_What is expected:_ From the data underneath, reproduce exactly the stretch that begins at the line with "n = len(rows[0])" and ends after the line with "ob = bpy.data.objects.new(name, mesh)".

++++ Source information

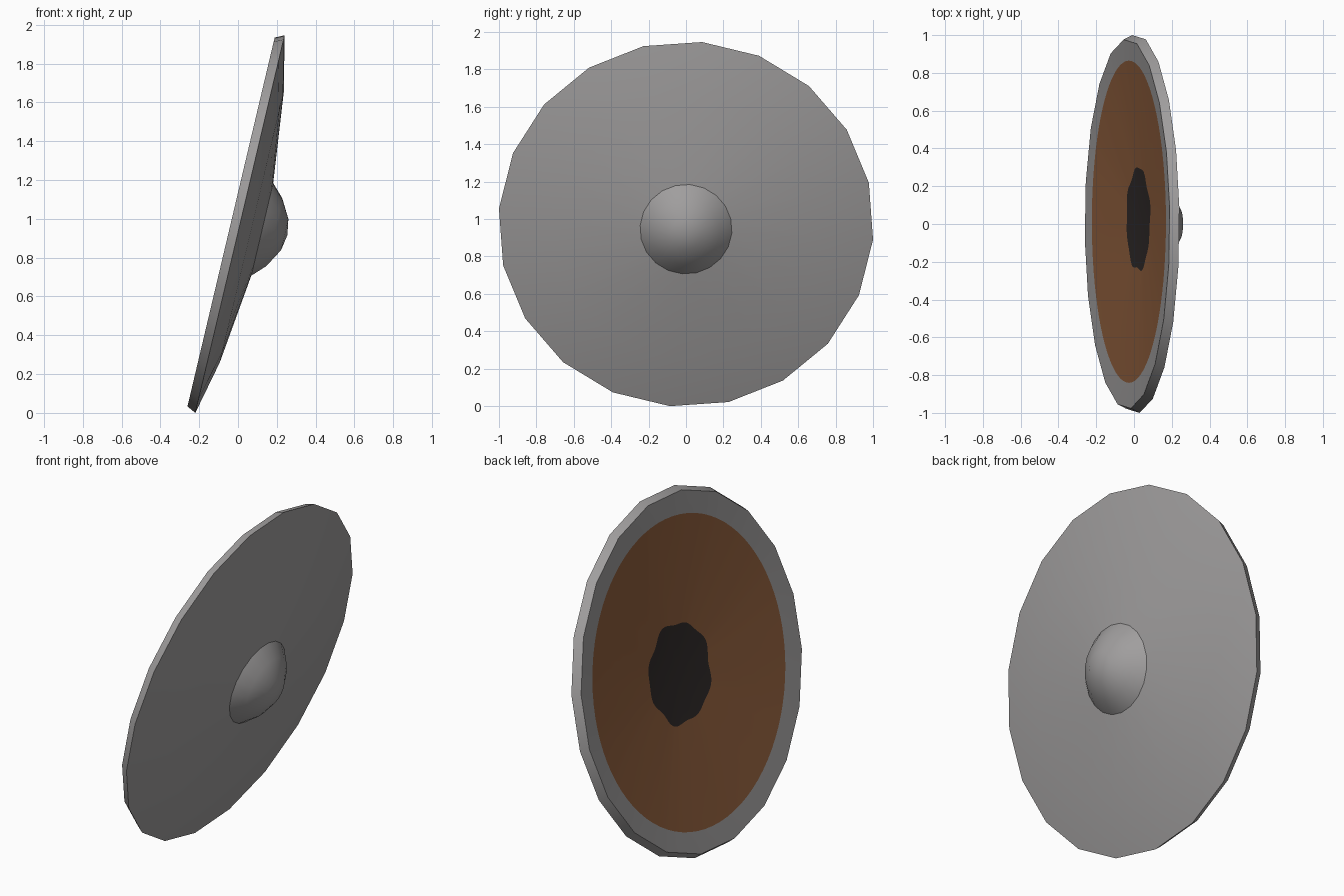
import bpy, math
from mathutils import Vector

if "Cube" in bpy.data.objects:
    bpy.data.objects.remove(bpy.data.objects["Cube"])

TILT = math.radians(13.3)
N = Vector((math.cos(TILT), 0, -math.sin(TILT)))   # shield axis, towards its face
T = Vector((math.sin(TILT), 0, math.cos(TILT)))    # up along the shield
Y = Vector((0, 1, 0))
C = Vector((0.01, 0, 0.973))                       # centre of the front rim
PHASE = math.radians(4.9)


def material(name, rgb):
    m = bpy.data.materials.new(name)
    m.diffuse_color = (*rgb, 1)
    m.use_nodes = True
    m.node_tree.nodes["Principled BSDF"].inputs["Base Color"].default_value = m.diffuse_color
    return m


steel = material("grey_steel", (0.35, 0.34, 0.34))
leather = material("brown_leather", (0.28, 0.115, 0.047))
dark = material("black_patch", (0.03, 0.024, 0.023))


def ring(radius, height, segs, shift=0.0):
    """Points of one ring; radius may be a number or a function of the index."""
    pts = []
    for i in range(segs):
        a = PHASE + 2 * math.pi * i / segs
        r = radius(i) if callable(radius) else radius
        pts.append(C + N * height + T * (r * math.cos(a)) + Y * (r * math.sin(a) + shift))
    return pts


def lathe(name, rings, mats, band_mats, apex=None, front=True):
    """Skin rings listed from outside to inside, optionally closed by an apex."""
    segs = len(rings[0])
    verts = [p for r in rings for p in r]
    faces, idx = [], []
    for k in range(len(rings) - 1):
        for i in range(segs):
            j = (i + 1) % segs
            faces.append((k * segs + i, k * segs + j, (k + 1) * segs + j, (k + 1) * segs + i))
            idx.append(band_mats[k])
    if apex is not None:
        verts.append(apex)
        base = (len(rings) - 1) * segs
        for i in range(segs):
            faces.append((base + i, base + (i + 1) % segs, len(verts) - 1))
            idx.append(band_mats[-1])
    if front:
        faces = [f[::-1] for f in faces]
    me = bpy.data.meshes.new(name)
    me.from_pydata(verts, [], faces)
    for m in mats:
        me.materials.append(m)
    for p, i in zip(me.polygons, idx):
        p.material_index = i
    ob = bpy.data.objects.new(name, me)
    bpy.context.collection.objects.link(ob)
    bpy.ops.object.select_all(action='DESELECT')
    ob.select_set(True)
    bpy.context.view_layer.objects.active = ob
    bpy.ops.object.shade_smooth_by_angle(angle=math.radians(30))
    return ob


# Rim band and domed face
R_BACK, H_BACK = 0.98, -0.047
profile = [(R_BACK, H_BACK), (1.0037, 0), (0.72, 0.063), (0.246, 0.118)]
lathe("shield_face", [ring(r, h, 20) for r, h in profile], [steel], [0, 0, 0])

# Round boss in the middle of the face
profile = [(0.246, 0.118), (0.18, 0.182), (0.083, 0.237)]
lathe("boss", [ring(r, h, 20) for r, h in profile], [steel], [0, 0, 0],
      apex=C + N * 0.251)

# Hollow back: grey border, brown lining, ragged black patch
SEGS = 80


def rim_radius(i):
    # follows the straight sides of the 20-sided rim
    a = math.pi / 20
    return R_BACK * math.cos(a) / math.cos((i % 4) * math.pi / 40 - a)


def ragged(i):
    a = 2 * math.pi * i / SEGS
    return 0.272 + 0.009 * math.sin(8 * a) + 0.007 * math.sin(5 * a + 1)


lathe("back_lining",
      [ring(rim_radius, H_BACK, SEGS),
       ring(0.853, H_BACK + 0.009, SEGS, 0.012),
       ring(ragged, H_BACK + 0.06, SEGS, 0.025)],
      [steel, leather, dark], [0, 1, 2],
      apex=C + N * (H_BACK + 0.07) + Y * 0.025, front=False)
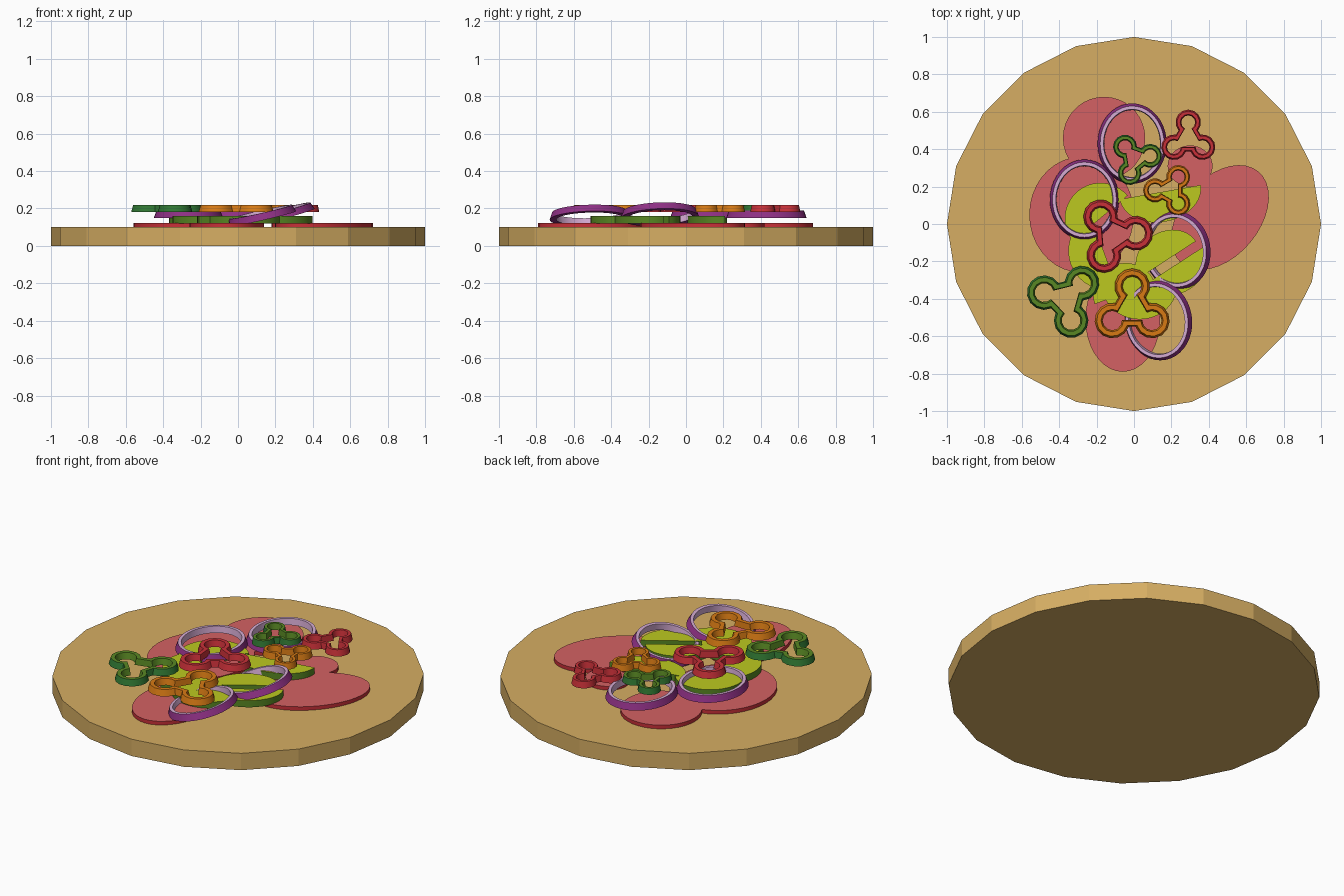
import bpy, bmesh
from math import sin, cos, radians, pi

cube = bpy.data.objects.get("Cube")
if cube:
    bpy.data.objects.remove(cube)


def material(name, r, g, b):
    # 8-bit screen values converted to linear
    rgb = [(c / 255 / 12.92) if c < 11 else ((c / 255 + 0.055) / 1.055) ** 2.4 for c in (r, g, b)]
    m = bpy.data.materials.new(name)
    m.use_nodes = True
    m.diffuse_color = (*rgb, 1)
    m.node_tree.nodes["Principled BSDF"].inputs["Base Color"].default_value = (*rgb, 1)
    return m


WOOD = material("board_tan", 214, 174, 99)
PINK = material("slice_pink", 212, 97, 99)
RED = material("skin_red", 200, 48, 56)
LIME = material("flesh_lime", 188, 201, 32)
OLIVE = material("leaf_green", 88, 135, 35)
GREEN = material("deep_green", 48, 118, 50)
ORANGE = material("orange", 215, 122, 20)
PURPLE = material("onion_purple", 142, 48, 132)
LILAC = material("onion_lilac", 214, 172, 212)


def loft(name, loops, mats, band_mats, location, turn=0, tilt=0, closed=False, smooth=True):
    """Bridge equal-length loops; closed joins last to first, otherwise both ends are capped."""
    bm = bmesh.new()
    rows = [[bm.verts.new(p) for p in loop] for loop in loops]
    n = len(rows[0])
    for k in range(len(rows) if closed else len(rows) - 1):
        a, b = rows[k], rows[(k + 1) % len(rows)]
        for i in range(n):
            j = (i + 1) % n
            bm.faces.new((a[i], a[j], b[j], b[i])).material_index = band_mats[k]
    if not closed:
        bm.faces.new(rows[0][::-1]).material_index = band_mats[0]
        bm.faces.new(rows[-1]).material_index = band_mats[-1]
    bmesh.ops.recalc_face_normals(bm, faces=bm.faces)
    mesh = bpy.data.meshes.new(name)
    bm.to_mesh(mesh)
    bm.free()
    for m in mats:
        mesh.materials.append(m)
    ob = bpy.data.objects.new(name, mesh)
    bpy.context.collection.objects.link(ob)
    ob.location = location
    ob.rotation_euler = (0, radians(-tilt), radians(turn))
    if smooth:
        bpy.ops.object.select_all(action='DESELECT')
        ob.select_set(True)
        bpy.context.view_layer.objects.active = ob
        bpy.ops.object.shade_smooth_by_angle(angle=radians(35))
    return ob


def ellipse(rx, ry, z, n=36, sweep=2 * pi):
    count = n if sweep > 6 else n + 1
    return [(rx * cos(sweep * i / n), ry * sin(sweep * i / n), z) for i in range(count)]


def trefoil(offset, lobe, half_arc, z, steps=10):
    pts = []
    for k in range(3):
        mid = k * 2 * pi / 3
        for i in range(steps + 1):
            a = mid + radians(half_arc) * (2 * i / steps - 1)
            pts.append((offset * cos(mid) + lobe * cos(a), offset * sin(mid) + lobe * sin(a), z))
    return pts


# Round board
loft("board", [ellipse(1, 1, 0, 20), ellipse(1, 1, 0.1, 20)], [WOOD], [0, 0], (0, 0, 0), smooth=False)

# Flat pink slices: x, y, radii, turn
for i, (x, y, rx, ry, turn) in enumerate([
        (-0.16, 0.46, 0.22, 0.22, 0), (-0.28, 0.05, 0.28, 0.31, 0), (0.46, 0.035, 0.32, 0.21, 50),
        (-0.06, -0.51, 0.2, 0.28, 0), (0.3, 0.31, 0.12, 0.11, 0)]):
    loft(f"tomato_slice_{i + 1}", [ellipse(rx, ry, 0), ellipse(rx, ry, 0.022)],
         [RED, PINK], [0, 1], (x, y, 0.1), turn)

# Half slices with dark rind: x, y, radii, turn of the straight edge
for i, (x, y, rx, ry, turn) in enumerate([
        (-0.18, 0.03, 0.19, 0.19, 40), (0.14, 0.17, 0.22, 0.16, 190), (0.18, -0.19, 0.18, 0.15, 33),
        (0.22, -0.22, 0.19, 0.15, 213), (-0.16, -0.15, 0.2, 0.19, 110),
        (0.03, -0.33, 0.2, 0.18, 180), (-0.05, -0.37, 0.17, 0.16, 20)]):
    loft(f"cucumber_half_{i + 1}", [ellipse(rx, ry, 0, 20, pi), ellipse(rx, ry, 0.04, 20, pi)],
         [OLIVE, LIME], [0, 1], (x, y, 0.12), turn)

# Onion rings: purple outside, pale inside
for i, (x, y, z, rx, ry, tilt, turn) in enumerate([
        (-0.01, 0.43, 0.15, 0.185, 0.215, 0, 0), (-0.265, 0.13, 0.15, 0.185, 0.215, 0, 0),
        (0.23, -0.14, 0.152, 0.185, 0.21, 15, 10), (0.13, -0.515, 0.145, 0.185, 0.215, 13, 10)]):
    section = [(0, 0), (-0.014, 0.038), (-0.032, 0.038), (-0.036, 0)]
    loft(f"onion_ring_{i + 1}", [ellipse(rx + d, ry + d, h, 40) for d, h in section],
         [PURPLE, LILAC], [0, 1, 1, 0], (x, y, z), turn, tilt, closed=True)

# Three-lobed pepper rings: x, y, size, turn, outside and cut colours
for i, (x, y, s, turn, outer, cut) in enumerate([
        (-0.11, -0.06, 0.21, 125, RED, RED), (-0.365, -0.4, 0.21, 44, GREEN, OLIVE),
        (-0.01, -0.455, 0.215, 90, ORANGE, ORANGE), (0.005, 0.35, 0.145, 130, GREEN, OLIVE),
        (0.195, 0.18, 0.145, 60, ORANGE, ORANGE), (0.29, 0.455, 0.155, 90, RED, RED)]):
    section = [(0.44, 130, 0), (0.39, 132, 0.037), (0.28, 148, 0.037), (0.24, 152, 0)]
    loft(f"pepper_ring_{i + 1}", [trefoil(0.57 * s, lobe * s, arc, h) for lobe, arc, h in section],
         [outer, cut], [0, 1, 1, 0], (x, y, 0.181), turn, closed=True)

++++++++

_Written response:_
    n = len(rows[0])
    for k in range(len(rows) if closed else len(rows) - 1):
        a, b = rows[k], rows[(k + 1) % len(rows)]
        for i in range(n):
            j = (i + 1) % n
            bm.faces.new((a[i], a[j], b[j], b[i])).material_index = band_mats[k]
    if not closed:
        bm.faces.new(rows[0][::-1]).material_index = band_mats[0]
        bm.faces.new(rows[-1]).material_index = band_mats[-1]
    bmesh.ops.recalc_face_normals(bm, faces=bm.faces)
    mesh = bpy.data.meshes.new(name)
    bm.to_mesh(mesh)
    bm.free()
    for m in mats:
        mesh.materials.append(m)
    ob = bpy.data.objects.new(name, mesh)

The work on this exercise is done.